Summary: I will be heading to Spain in January of 2021. As a Fulbright Scholar, I will be, among other extracurricular projects, teaching English to students in Madrid at Public High School. Fulbright Awards allow students to teach, study, or conduct research abroad. As a neuroscience major completing an Honors Thesis on language learning and memory, I am particularly interested in the science behind second-language acquisition. I am excited to create a new life for myself in the Spanish language, while simultaneously being able to share my native language with others who hope to expand their horizons. Outside of the classroom, I hope to support the growing Judeo-Spanish movement and help Spaniards reconnect to their Sephardic (Jewish) history, a history that is being revived on the Iberian Peninsula. I will volunteer in local Jewish organizations and synagogues to restore, teach, translate, and support their efforts. I also hope to continue with my love of running, and plan on starting a running group focused on cultural and linguistic exchange. I am excited to tackle marathons in cities all over Spain, as my long-distance running will allow me to visit and explore various regions.

My experiences leading up to the grant certainly shaped my readiness to teach abroad. I have worked in several teaching roles: camp counselor, preschool teacher, art instructor, tutor, ESL teacher, and au pair. From these experiences, I believe I have developed my personal teaching style greatly, one that is defined by allowing each student to shine with their particular skill set and one that really celebrates curiosity. I also certainly bring in my psychology knowledge into the classroom, and my scientific background allows me to approach teaching from a unique angle. 

I was in Barcelona as an au pair, living with a Catalan family before later studying abroad in Granada, Spain. I adore all the regions of Spain, and am excited to experience Madrid, where I have never been before.

Anticipated highlight of the experience: I cannot name the one highlight I am most anticipating; I suppose the beauty of relocating lies in that idea that you are beginning a new life. I am so thrilled to have the opportunity to challenge myself like that. There are a few aspects of the Fulbright I already know I’ll love: the students, the ability to lead a classroom, using the Spanish language every day, immersing myself in another culture, connecting with other Scholars … but I am really most excited for the parts one cannot expect or anticipate. These include my attempts to adjust to the new culture, my conversations with neighbors, my route to work, and my new favorite restaurant (which I’m sure I’ll discover soon after arrival). I’m most excited for those little things—the things that mark the difference between “staying” somewhere and “living” somewhere. I am excited to be an ambassador for my country while creating my own little space for myself in a new place. I don’t want to just be a visitor in Madrid, but an engaged community member.

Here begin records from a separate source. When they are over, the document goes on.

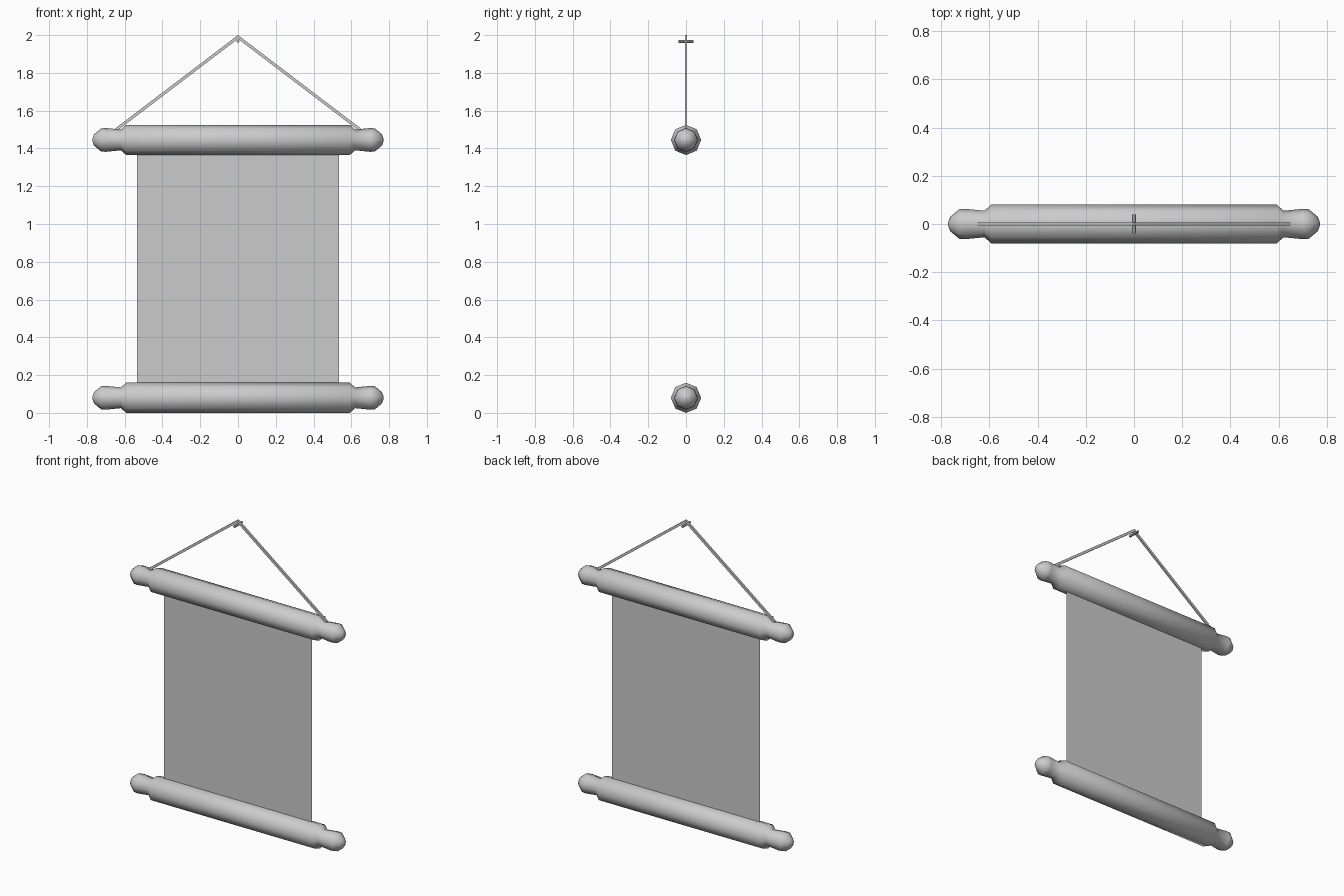
import bpy, bmesh
from math import sin, cos, pi, radians

if "Cube" in bpy.data.objects:
    bpy.data.objects.remove(bpy.data.objects["Cube"])


def skin_rings(name, rings, smooth=False):
    """Join equal-sized rings of points into a capped tube."""
    bm = bmesh.new()
    loops = [[bm.verts.new(p) for p in ring] for ring in rings]
    n = len(loops[0])
    for a, b in zip(loops, loops[1:]):
        for i in range(n):
            j = (i + 1) % n
            bm.faces.new((a[i], a[j], b[j], b[i]))
    bm.faces.new(loops[0])
    bm.faces.new(loops[-1])
    bmesh.ops.recalc_face_normals(bm, faces=bm.faces)
    mesh = bpy.data.meshes.new(name)
    bm.to_mesh(mesh)
    bm.free()
    ob = bpy.data.objects.new(name, mesh)
    bpy.context.collection.objects.link(ob)
    if smooth:
        bpy.ops.object.select_all(action='DESELECT')
        ob.select_set(True)
        bpy.context.view_layer.objects.active = ob
        bpy.ops.object.shade_smooth_by_angle(angle=radians(50))
    return ob


# Rollers: eight-sided rods with turned finials (x, radius), mirrored in x
half = [(0.592, 0.08), (0.62, 0.055), (0.70, 0.063), (0.725, 0.061),
        (0.762, 0.03), (0.771, 0.006)]
profile = [(-x, r) for x, r in reversed(half)] + half


def roller(name, z):
    angles = [i * pi / 4 for i in range(8)]
    rings = [[(x, r * cos(a), z + r * sin(a)) for a in angles]
             for x, r in profile]
    skin_rings(name, rings, smooth=True)


roller("top_roller", 1.445)
roller("bottom_roller", 0.08)

# Hanging sheet: a single flat face running into both rollers
bpy.ops.mesh.primitive_plane_add(size=1, location=(0, 0, 0.7625),
                                 rotation=(pi / 2, 0, 0))
sheet = bpy.context.object
sheet.name = sheet.data.name = "hanging_sheet"
sheet.scale = (1.07, 1.365, 1)

# Cord: square string from one neck over the peg to the other
path = [(-0.65, 1.496), (0, 1.99), (0.65, 1.496)]
hy, hz = 0.006, 0.01
skin_rings("hanging_cord", [[(x, -hy, z - hz), (x, hy, z - hz),
                             (x, hy, z + hz), (x, -hy, z + hz)]
                            for x, z in path])

# Wall peg under the peak of the cord
bpy.ops.mesh.primitive_cylinder_add(vertices=8, radius=0.008, depth=0.08,
                                    location=(0, 0, 1.967),
                                    rotation=(pi / 2, 0, 0))
peg = bpy.context.object
peg.name = peg.data.name = "wall_peg"
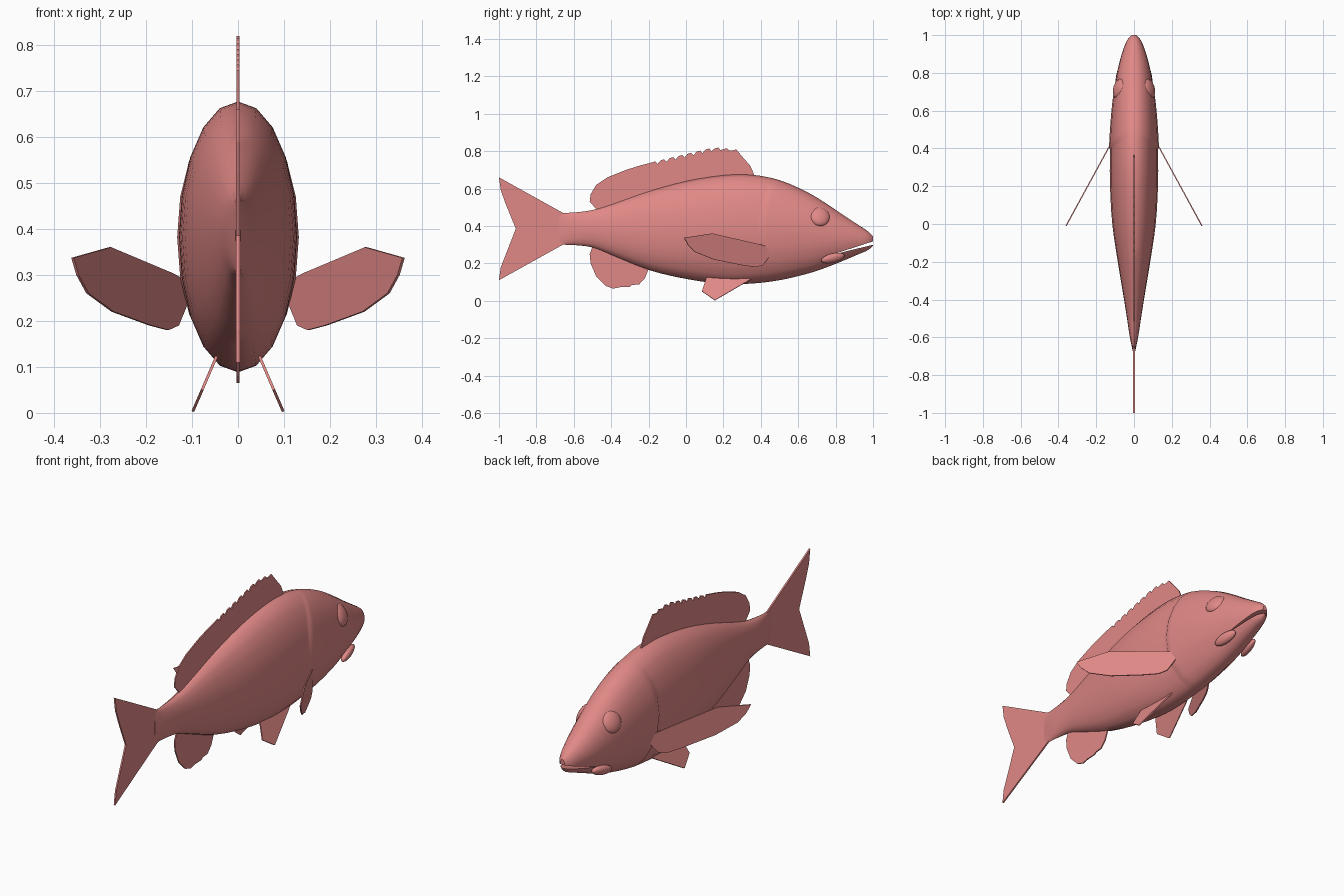
import bpy, bmesh, math
from mathutils import Vector

cube = bpy.data.objects.get("Cube")
if cube:
    bpy.data.objects.remove(cube, do_unlink=True)

pink = bpy.data.materials.new("salmon pink")
pink.use_nodes = True
COLOUR = (0.75, 0.25, 0.24, 1)
pink.diffuse_color = COLOUR
pink.node_tree.nodes["Principled BSDF"].inputs["Base Color"].default_value = COLOUR


def make_object(name, bm):
    bmesh.ops.recalc_face_normals(bm, faces=bm.faces)
    mesh = bpy.data.meshes.new(name)
    bm.to_mesh(mesh)
    bm.free()
    mesh.materials.append(pink)
    obj = bpy.data.objects.new(name, mesh)
    bpy.context.collection.objects.link(obj)
    return obj


def smooth(obj, degrees):
    bpy.ops.object.select_all(action='DESELECT')
    obj.select_set(True)
    bpy.context.view_layer.objects.active = obj
    bpy.ops.object.shade_smooth_by_angle(angle=math.radians(degrees))


def mirror(obj):
    obj.modifiers.new("mirror", 'MIRROR')


# Body stations from tail to snout: y, belly z, back z, half width
STATIONS = [Vector(s) for s in (
    (-.68, .30, .47, .005), (-.6, .298, .472, .022), (-.5, .285, .485, .037),
    (-.4, .245, .515, .053), (-.2, .165, .585, .086), (0, .117, .64, .115),
    (.2, .09, .672, .127), (.35, .092, .674, .128), (.5, .11, .645, .124),
    (.65, .145, .58, .113), (.75, .178, .52, .099), (.85, .218, .452, .079),
    (.93, .252, .40, .055), (.975, .272, .37, .035), (1, .295, .345, .012))]


def station(y):
    """Smooth interpolation of the station table."""
    y = min(max(y, STATIONS[0][0]), STATIONS[-1][0])
    last = len(STATIONS) - 1
    i = next(k for k in range(last) if y <= STATIONS[k + 1][0])
    p, q = STATIONS[i], STATIONS[i + 1]
    before, after = STATIONS[max(i - 1, 0)], STATIONS[min(i + 2, last)]
    span = q[0] - p[0]
    t = (y - p[0]) / span
    m0 = (q - before) * (span / (q[0] - before[0]))
    m1 = (after - p) * (span / (after[0] - p[0]))
    return (p * (2*t**3 - 3*t**2 + 1) + m0 * (t**3 - 2*t**2 + t)
            + q * (3*t**2 - 2*t**3) + m1 * (t**3 - t**2))


# Body loft, with the gill cover edge as a small curved step
GILL, SIDES = .47, 20
levels = [GILL - .004, GILL + .004]
for a, b in zip(STATIONS, STATIONS[1:]):
    levels += [a[0] + (b[0] - a[0]) * k / 3 for k in range(3)]
levels = sorted(levels + [STATIONS[-1][0]])

bm = bmesh.new()
rings = []
for level in levels:
    ring = []
    for k in range(SIDES):
        angle = math.tau * k / SIDES
        bow = .07 * math.sin(angle)**2 * math.exp(-((level - GILL) / .15)**2)
        y = level - bow
        _, low, high, half = station(y)
        if level > GILL:
            half *= 1 + .04 * max(0, 1 - (level - GILL) / .25)
        z = (low + high) / 2 + (high - low) / 2 * math.cos(angle)
        ring.append(bm.verts.new((half * math.sin(angle), y, z)))
    rings.append(ring)
for r, s in zip(rings, rings[1:]):
    for k in range(SIDES):
        n = (k + 1) % SIDES
        bm.faces.new((r[k], r[n], s[n], s[k]))
bm.faces.new(rings[0])
bm.faces.new(rings[-1])
body = make_object("body", bm)

# Mouth slit cut through the snout
bm = bmesh.new()
wedge = [bm.verts.new((-.2, y, z)) for y, z in ((.77, .243), (1.05, .312), (1.05, .334))]
face = bm.faces.new(wedge)
pulled = bmesh.ops.extrude_face_region(bm, geom=[face])["geom"]
bmesh.ops.translate(bm, vec=(.4, 0, 0),
                    verts=[v for v in pulled if isinstance(v, bmesh.types.BMVert)])
cutter = make_object("mouth_cutter", bm)
cutter.hide_render = True
cut = body.modifiers.new("mouth", 'BOOLEAN')
cut.operation, cut.object, cut.solver = 'DIFFERENCE', cutter, 'EXACT'
bpy.context.view_layer.objects.active = body
bpy.ops.object.modifier_apply(modifier=cut.name)
bpy.data.objects.remove(cutter, do_unlink=True)
smooth(body, 40)


# Eyes and jaw corners: flattened balls sunk into the head
def ball(name, location, size, rotation):
    bpy.ops.mesh.primitive_uv_sphere_add(segments=24, ring_count=12, radius=1)
    obj = bpy.context.object
    obj.name = name
    for v in obj.data.vertices:
        v.co = Vector(c * s for c, s in zip(v.co, size))
    obj.data.transform(obj.matrix_world)
    from_euler = bpy.data.objects[obj.name]
    from_euler.rotation_euler = rotation
    from_euler.location = location
    bpy.ops.object.transform_apply(location=True, rotation=True, scale=True)
    obj.data.materials.append(pink)
    smooth(obj, 60)
    mirror(obj)


ball("eye", (.077, .715, .45), (.026, .055, .055), (0, -.45, .25))
ball("jaw_corner", (.073, .785, .228), (.02, .065, .026), (.25, .45, .3))


# Fins: flat plates from a side outline; x is a function of y and z
def fin(name, outline, x_at=lambda y, z: 0, paired=False, thickness=.006):
    bm = bmesh.new()
    bm.faces.new([bm.verts.new((x_at(y, z), y, z)) for y, z in outline])
    obj = make_object(name, bm)
    solid = obj.modifiers.new("thickness", 'SOLIDIFY')
    solid.thickness, solid.offset = thickness, 0
    if paired:
        mirror(obj)


# Dorsal fin with a row of spines along its front half
SPINES = 10
spines = []
for k in range(SPINES):
    y = .28 - .048 * k
    z = .818 - .75 * (y - .16)**2 if y > .16 else .818 - .24 * (.16 - y)
    spines += [(y, z - .012), (y - .012, z + .002), (y - .032, z - .004)]
fin("dorsal_fin", [(.36, .6), (.37, .66), (.345, .72), (.31, .76)] + spines + [
    (-.24, .725), (-.32, .70), (-.42, .66), (-.48, .62), (-.51, .57),
    (-.515, .53), (-.48, .49), (-.46, .45), (-.2, .5), (.1, .6)])

fin("anal_fin", [(-.48, .34), (-.515, .25), (-.51, .2), (-.48, .13), (-.43, .08),
                 (-.39, .065), (-.35, .073), (-.3, .075), (-.29, .084), (-.25, .088),
                 (-.23, .11), (-.22, .12), (-.2, .17), (-.2, .25)])

fin("tail_fin", [(-.64, .46), (-1, .66), (-.99, .59), (-.965, .52), (-.91, .385),
                 (-.955, .27), (-.99, .18), (-1, .11), (-.64, .31)], thickness=.008)

fin("pectoral_fin", [(.47, .28), (.38, .305), (.14, .36), (-.01, .337), (.01, .30),
                     (.05, .26), (.15, .22), (.3, .19), (.37, .18), (.41, .19),
                     (.44, .23)],
    lambda y, z: .12 + (.43 - y) * .545, True)

fin("pelvic_fin", [(.36, .125), (.33, .105), (.155, .003), (.085, .05), (.11, .125),
                   (.2, .16)],
    lambda y, z: .05 + (.115 - z) * .43, True)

How will the experience benefit you in the future? I hope that I will be an engaging teacher for my students in Madrid. If I am successful there, I have no doubt I will learn, admire, and be inspired by my students too, making the whole experience just as rewarding for me. In the future, I hope to continue to engage with second-language instruction, as I aspire to research neuroscience and linguistics upon arrival back in the U.S. I want to remain in higher education, while still pursuing my fascination in scientific research through a Ph.D.

Fulbright Scholars

  • Five Lafayette students were named Fulbright Scholars, the largest U.S. student exchange program offering opportunities to study, research, and teach in more than 140 countries worldwide (Bryan Cocco ’20, Henry Hinchey ‘20, J’Nisha Little ‘20, Mia Coutinho ‘20, Leah Epstein ‘20). Four additional students were named alternates (Tedi Beemer ‘20, Talia Baddour ‘20, Lexi Long ‘20, Yazmin Baptiste ‘20) out of the 23 Lafayette students who applied and 13 who were named semi-finalists.

Outstanding Students

Learn More

Read about the accomplishments of other Lafayette scholarship recipients.

Learn more
Categorized in: Featured News, Neuroscience, News and Features, Scholarships and Fellowships, Student Profiles, Students

Leave a Reply

Your email address will not be published.

You may use basic HTML tags and attributes.